Objectives: Identify the risk that GMOs present to human health by means of horizontal transfer of transgenes. Evaluate if GMOs could be a risk to humans with sever allergy problems. Recognize the current understanding of the impacts of GMOs on soil communities.
Approach: Assessed peer reviewed journal articles on the following areas: –Human Health Risk (allergenic) –Human Heath Risk (gene transfer) –Soil and Associated Microbial Communities
Human Health Risk (Allergenic) The production of GMOs results in the introduction of potentially allergenic proteins into the food being modified. “Of particular interest is the ability of proteins from GMO’s to elicit potentially harmful immunologic responses, including allergic hypersensitivity” (Dean, 2003)
Protein Digestibility Study on GMO’s and Allergic Potential “Joint Food and Agriculture Organization of the United Nations/World Health Organization Expert Consultation Committee on Allergenicity of Foods Derived from Biotechnology” Scientists tested the digestibility of the specific proteins of the genetically modified food for assessing allergic potential.
What to take away from the Protein Digestibility Study: The “digestion stability alone should not be used for defining an unknown protein as an allergen. Available data suggest that stability to digestion may not be a universal, defining characteristic of food allergens” (Bannon et. al, 2003).
CDC Report to FDA “CDC report to FDA: Investigation of human illness associated with potential exposure to Cry9c, an Investigation of Human Health Effects Associated with Potential Exposure to Genetically Modified Corn” (2001) Found no immediate health risks but called for more research.
Conclusion on Allergic Potential The majority of the research found, suggests no reason for immediate worry about the allergic effects of GMO’s on humans. All of the research does however call for more studies to be done so that scientists as well as consumers can be fully confident that proteins in GMO’s will not hold a higher allergic potential.

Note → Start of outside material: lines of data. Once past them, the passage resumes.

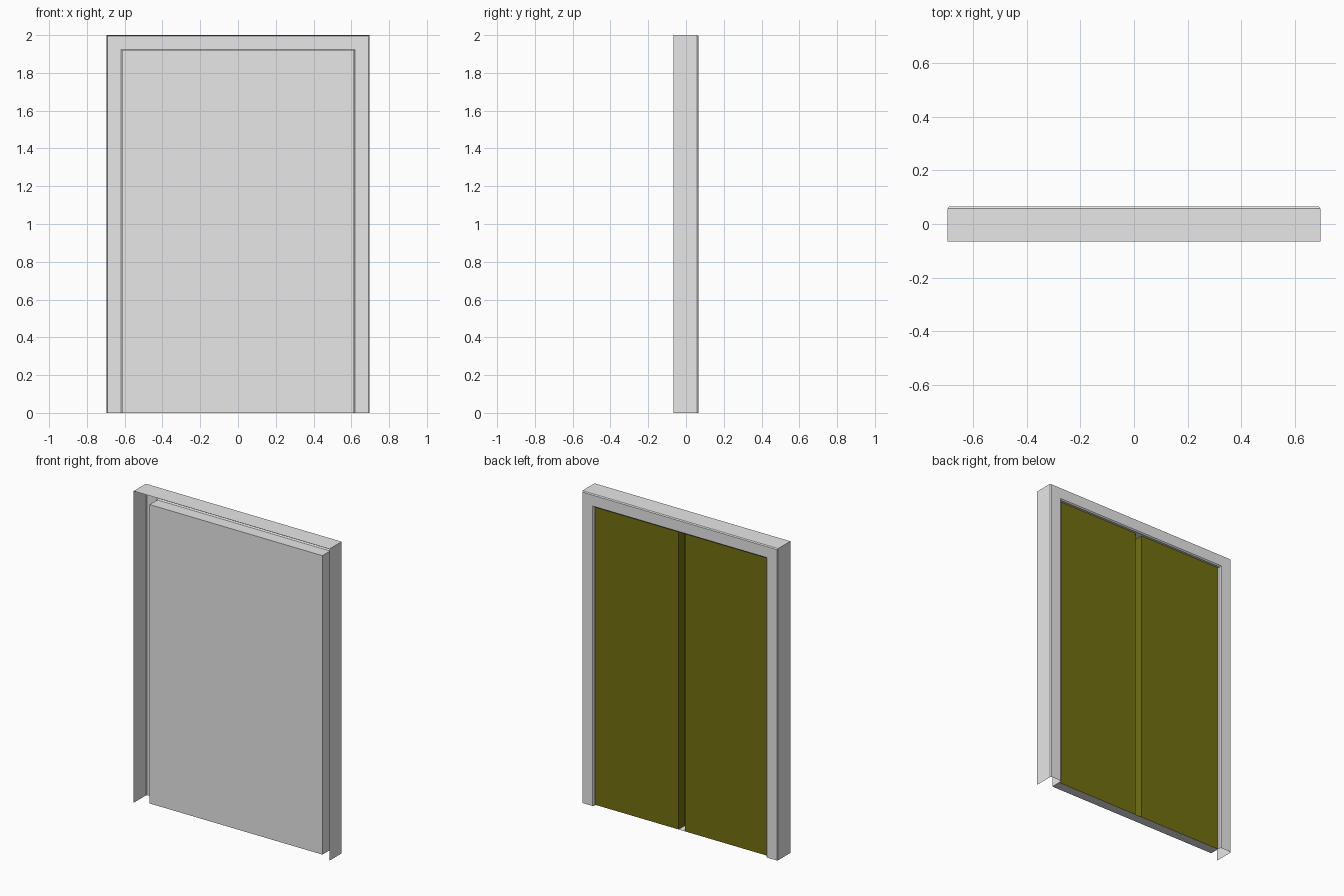
import bpy, bmesh

if "Cube" in bpy.data.objects:
    bpy.data.objects.remove(bpy.data.objects["Cube"])

W, H, D = 0.695, 2.0, 0.065      # half width, height, half depth
BOX_Y, DOOR_Y = -0.02, 0.043     # front of the housing, visible door plane
LIP = 0.082                      # frame width up to the opening


def material(name, rgb):
    m = bpy.data.materials.new(name)
    m.diffuse_color = (*rgb, 1)
    m.use_nodes = True
    m.node_tree.nodes["Principled BSDF"].inputs["Base Color"].default_value = m.diffuse_color
    return m


def make(name, bm, mat):
    bmesh.ops.remove_doubles(bm, verts=bm.verts, dist=1e-5)
    me = bpy.data.meshes.new(name)
    bm.to_mesh(me)
    bm.free()
    me.materials.append(mat)
    ob = bpy.data.objects.new(name, me)
    bpy.context.collection.objects.link(ob)
    return ob


def arch(bm, offset, y):
    """Door-shaped outline, inset by offset, at depth y."""
    x, z = W - offset, H - offset
    return [bm.verts.new(p) for p in ((x, y, 0), (x, y, z), (-x, y, z), (-x, y, 0))]


def sweep(name, profile, mat, cap=False):
    bm = bmesh.new()
    rings = [arch(bm, o, y) for o, y in profile]
    for a, b in zip(rings, rings[1:]):
        for i in range(3):
            bm.faces.new((a[i], a[i + 1], b[i + 1], b[i]))
    if cap:
        bm.faces.new(rings[-1][::-1])
        # sill closing the underside of the housing
        a, b = rings[0], rings[-1]
        bm.faces.new((a[0], b[0], b[3], a[3]))
    return make(name, bm, mat)


grey = material("light_grey", (0.8, 0.8, 0.8))
olive = material("olive", (0.17, 0.16, 0.005))

# thin outer surround with small chamfers on its back rim
sweep("door_frame", [(0, -D), (0, D - 0.007), (0.005, D), (LIP - 0.007, D),
                     (LIP, D - 0.007), (LIP, DOOR_Y)], grey)

# housing behind the doors
sweep("door_housing", [(LIP, DOOR_Y), (LIP, BOX_Y)], grey, cap=True)

# sliding door leaves with a deep gap in the middle
GAP, TOP = 0.023, H - LIP
for side, name in ((1, "right_door"), (-1, "left_door")):
    bm = bmesh.new()
    pts = [(W - LIP, DOOR_Y), (GAP, DOOR_Y), (GAP, BOX_Y + 0.002), (0, BOX_Y + 0.002)]
    for (x1, y1), (x2, y2) in zip(pts, pts[1:]):
        quad = [(x1 * side, y1, 0), (x2 * side, y2, 0),
                (x2 * side, y2, TOP), (x1 * side, y1, TOP)]
        bm.faces.new([bm.verts.new(p) for p in quad[::side]])
    bmesh.ops.recalc_face_normals(bm, faces=[])
    make(name, bm, olive)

Risk to Human Health from Gene Transfer When creating GMOs they are often crossed with bacterial strains When the GMO is consumed, this DNA can get mixed with the DNA of microbes in your digestive tract via Horizontal Transfer
Ketler et al. Study Used a FASTA (scientific protein sequence alignment software) analysis done on the European Bioinformatics Institute website to evaluate potential risk The authors concluded that for each of the genes that they evaluated the potential horizontal transfer to microorganisms would most likely not raise health concerns.
Risk to Soil and Associated Microbial Communities There has been little research done in this area although support for it is growing Posed for study: –Interactions between transgenic plants, plant residues, and the soil. –Horizontal Gene Transfer –Manipulation of plant proteins
Risk Assessment of GMO plants Each transgenic plant is different and excretes different proteins into different soil settings. This makes quantifying risk problematic. –Identify indicators –Measurable response –Comparable data necessary for analysis
Suggested Questions for Future Assessments (based on present knowledge) 1. What are the environmental conditions of the system into which the GM crop is to be introduced, such as soil type, pH, water retention, vegetation, and the surrounding environment? 2. What is already known about the microbial community present and its key functions in the soil system? 3. What is the nature and origin of the gene(s) introduced into the plant and when and in which organ(s) of the plant? 4. Does the mode of action of the inserted genetic material act in relation to a very specific organism of the system or does it confer a more general property that may affect a whole range of organisms? 5. What are the modes of exposure of soil-borne microorganisms to the GM product or introduced DNA and how long is this exposure?
Conclusion There is a urgent need for more research to be done in this field